Nonlinear regression starts with initial values for each parameter. If these initial values are very far from the correct values, nonlinear regression might go astray. To check this, go to theDiagnostics tab of the nonlinear regression dialog and choose the option at the top of the dialog: Don't fit a curve. Instead plot the curve defined by the initial values of the parameters.
If the curve defined by the initial values does not generally follow the shape of the data, and go near the data points, you should change the initial values (Initial Values tab of nonlinear regression) until they do.
Prism reports error codes as a single phrase that appears over the column of results, for example "Bad initial values" or "Impossible weights". Learn more about each error message.
Here is a short list of potential curve fitting problems with suggested solutions.
Try a different equation.
Enter different initial (estimated) values for the parameters.
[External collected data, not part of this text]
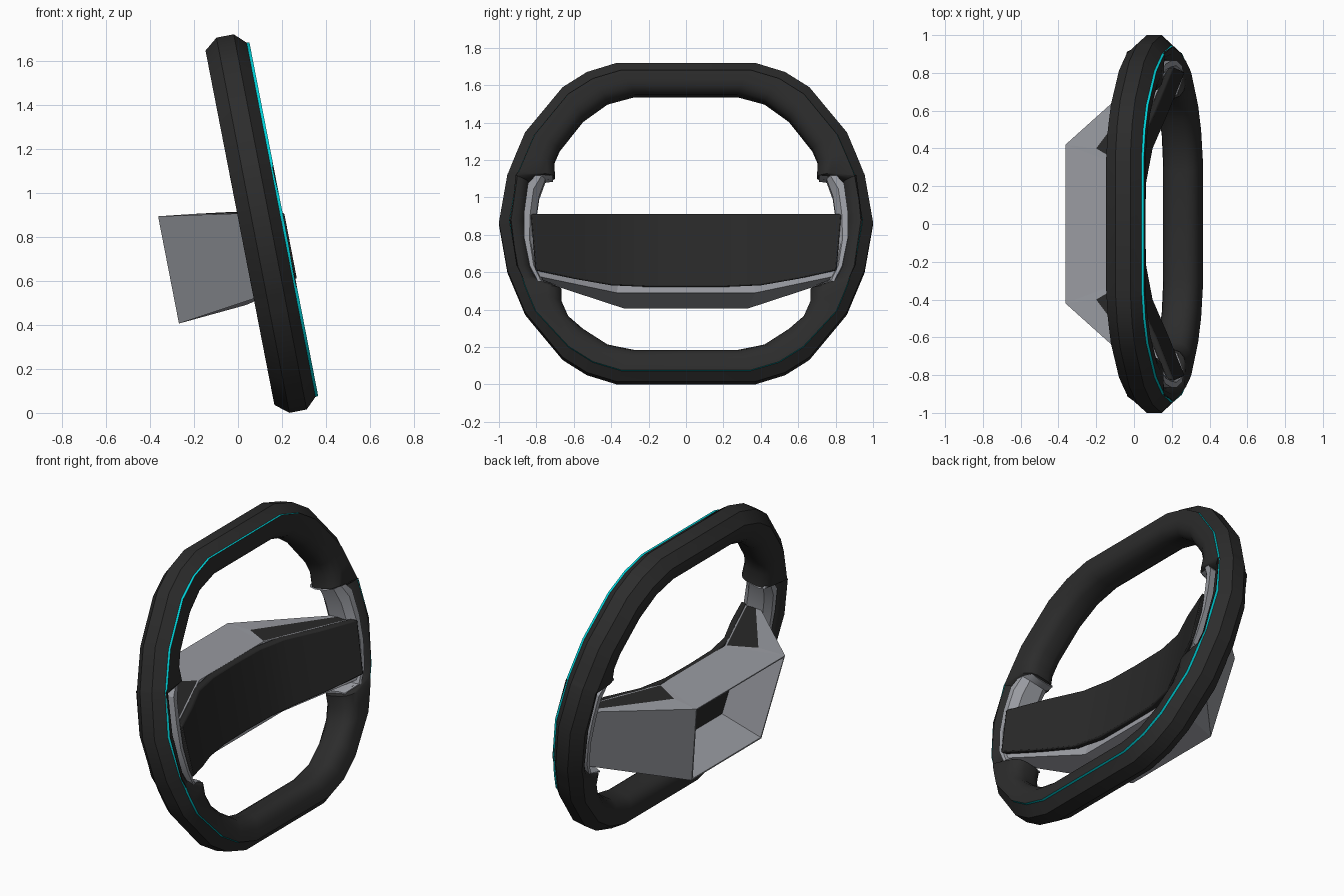
import bpy, bmesh, math
from mathutils import Vector

if "Cube" in bpy.data.objects:
    bpy.data.objects.remove(bpy.data.objects["Cube"])

S, C = math.sin(math.radians(11)), math.cos(math.radians(11))


def material(name, col):
    m = bpy.data.materials.new(name)
    m.diffuse_color = (*col, 1)
    m.use_nodes = True
    m.node_tree.nodes["Principled BSDF"].inputs["Base Color"].default_value = m.diffuse_color
    return m


RUBBER = material("black rubber", (0.025, 0.025, 0.025))
PANEL = material("black panel", (0.022, 0.022, 0.022))
GREY = material("satin grey", (0.32, 0.33, 0.36))
CYAN = material("cyan accent", (0.0, 0.65, 0.70))


def P(y, v, w):
    """Wheel plane coordinates (sideways, up the wheel, toward driver) to world."""
    return Vector((0.107 + C * w - S * v, y, 0.86 + C * v + S * w))


def Z(y, w, z):
    """Same, but with the world height given."""
    return P(y, (z - 0.86 - S * w) / C, w)


def flip(section):
    return [Vector((p.x, -p.y, p.z)) for p in section]


def loft(sections, closed=False):
    """Skin a row of rings; returns the bmesh and a face lookup by (segment, side)."""
    bm = bmesh.new()
    rings = [[bm.verts.new(p) for p in s] for s in sections]
    n, k = len(rings), len(rings[0])
    faces = {}
    for i in range(n if closed else n - 1):
        a, b = rings[i], rings[(i + 1) % n]
        for j in range(k):
            faces[i, j] = bm.faces.new((a[j], a[(j + 1) % k], b[(j + 1) % k], b[j]))
    if not closed:
        bm.faces.new(rings[0])
        bm.faces.new(rings[-1])
    bmesh.ops.recalc_face_normals(bm, faces=bm.faces)
    return bm, faces


def finish(name, bm, mats, smooth=None, bevel=0):
    me = bpy.data.meshes.new(name)
    bm.to_mesh(me)
    bm.free()
    for m in mats:
        me.materials.append(m)
    ob = bpy.data.objects.new(name, me)
    bpy.context.collection.objects.link(ob)
    if bevel:
        mod = ob.modifiers.new("bevel", 'BEVEL')
        mod.width, mod.segments, mod.limit_method = bevel, 2, 'ANGLE'
        mod.angle_limit = math.radians(40)
    if smooth:
        bpy.ops.object.select_all(action='DESELECT')
        ob.select_set(True)
        bpy.context.view_layer.objects.active = ob
        bpy.ops.object.shade_smooth_by_angle(angle=math.radians(smooth))
    return ob


# Rim: outer and inner outline points (y, v), narrowed where the spokes join
outline = [((.37, .868), (.275, .695)), ((.53, .818), (.42, .655)),
           ((.66, .735), (.55, .56)), ((.86, .49), (.675, .40)),
           ((.91, .37), (.705, .33)), ((.95, .27), (.70, .25)),
           ((.955, .26), (.84, .22)), ((1.0, 0), (.86, 0)),
           ((.955, -.26), (.83, -.24)), ((.928, -.325), (.80, -.30)),
           ((.92, -.345), (.665, -.36)), ((.897, -.40), (.665, -.43)),
           ((.86, -.49), (.63, -.51)), ((.66, -.735), (.55, -.58)),
           ((.53, -.818), (.42, -.665)), ((.37, -.868), (.275, -.695))]


def rim_section(o, i):
    o, i = Vector(o), Vector(i)
    d = (i - o).normalized()
    pts = [(o, .04), (o + d * .055, .09), (o + d * .057, .103)]
    # rounded inner side
    arc = [(.075, .1), (.04, .09), (.012, .067), (0, .035)]
    pts += [(i - d * a, w) for a, w in arc] + [(i - d * a, -w) for a, w in reversed(arc)]
    pts += [(o + d * .055, -.1), (o, -.04)]
    return [P(q.x, q.y, w) for q, w in pts]


half = [rim_section(o, i) for o, i in outline]
bm, faces = loft(half + [flip(s) for s in reversed(half)], closed=True)
for (i, j), f in faces.items():
    f.material_index = 1 if j == 1 else 0      # thin accent wall at the front edge
finish("steering_rim", bm, [RUBBER, CYAN], smooth=32)

# Hub and spokes: grey shell with dark spoke tops and a hollow back
inner = [Z(.30, -.14, .912), Z(.42, -.455, .893), Z(.33, -.455, .406), Z(.37, -.14, .49)]
end = [Z(.855, .09, .908), Z(.86, .03, .91), Z(.80, .03, .56), Z(.81, .09, .582)]
bm, faces = loft([end, inner, flip(inner), flip(end)])
tops, back = [faces[0, 0], faces[2, 0]], faces[1, 1]
bmesh.ops.inset_individual(bm, faces=tops, thickness=.014)
for f in tops:
    f.material_index = 1
    for v in f.verts:                          # widen the grey band at the rear corner
        if v.co.x < -.28:
            v.co = (-.2, math.copysign(.40, v.co.y), .904)
bmesh.ops.inset_individual(bm, faces=[back], thickness=.012)
bmesh.ops.inset_individual(bm, faces=[back], thickness=.07, depth=-.24)
back.material_index = 1
finish("hub_shell", bm, [GREY, PANEL])

# Front pad: (y, front w, bottom z), curving forward toward the rim
pad = [(.82, .113, .61), (.60, .022, .565), (.40, -.07, .53), (.22, -.105, .522)]


def pad_section(y, w, zb):
    return [Z(y + .012 * (y > .8), w, .91), Z(y, w - .04, .912),
            Z(y - .015 * (y > .8), w - .04, zb), Z(y - .015 * (y > .8), w, zb)]


half = [pad_section(*p) for p in pad]
bm, faces = loft(half + [pad_section(0, -.11, .522)] + [flip(s) for s in reversed(half)])
finish("front_pad", bm, [PANEL], smooth=35, bevel=.008)

# Grey grip inserts lining the narrowed inside of the rim: outer, inner (y, v), front w
lining = [((.72, .262), (.71, .238), .06), ((.79, .262), (.752, .232), .08),
          ((.845, .20), (.785, .14), .09), ((.865, .05), (.80, .03), .095),
          ((.865, -.10), (.81, -.10), .095), ((.835, -.25), (.795, -.24), .095),
          ((.79, -.335), (.765, -.315), .085), ((.685, -.355), (.685, -.34), .05)]


def lining_section(o, i, w):
    m = ((o[0] + i[0]) / 2, (o[1] + i[1]) / 2)
    return [P(*o, w + .008), P(*m, w + .005), P(*i, w - .035),
            P(*i, -.05), P(*m, -.085), P(*o, -.085)]


half = [lining_section(*s) for s in lining]
for name, secs in (("grip_insert_right", half), ("grip_insert_left", [flip(s) for s in half])):
    bm, faces = loft(secs)
    finish(name, bm, [GREY], smooth=30)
If you entered your own equation, check that you entered sensible rules for generating initial values.
If possible, collect more data. Otherwise, hold one of the parameters to a constant value.
Collect more data in the important regions.
Try to collect less scattered data. If you are combining several experiments, consider normalizing the data for each experiment to an internal control.
Use a simpler equation.
If your X or Y values are huge, divide by a constant to change the units. Avoid values greater than, say, 100,000.
If your X or Y values are tiny, multiply by a constant change the units. Avoid values less than about 0.00001.
Changing the units is unlikely to solve the problem, but it is worth a try.
Check that you haven't made a simple mistake like setting a maximum plateau to 1.0 when it should be 100, or a Hill slope to +1.0 when it should be 1.0.
Prism has three different analysis checklists for nonlinear regression. Use the one that matches your goal.
Analysis checklist: Fitting a model
Analysis checklist: Comparing nonlinear fits
Analysis checklist: Interpolating from a standard curve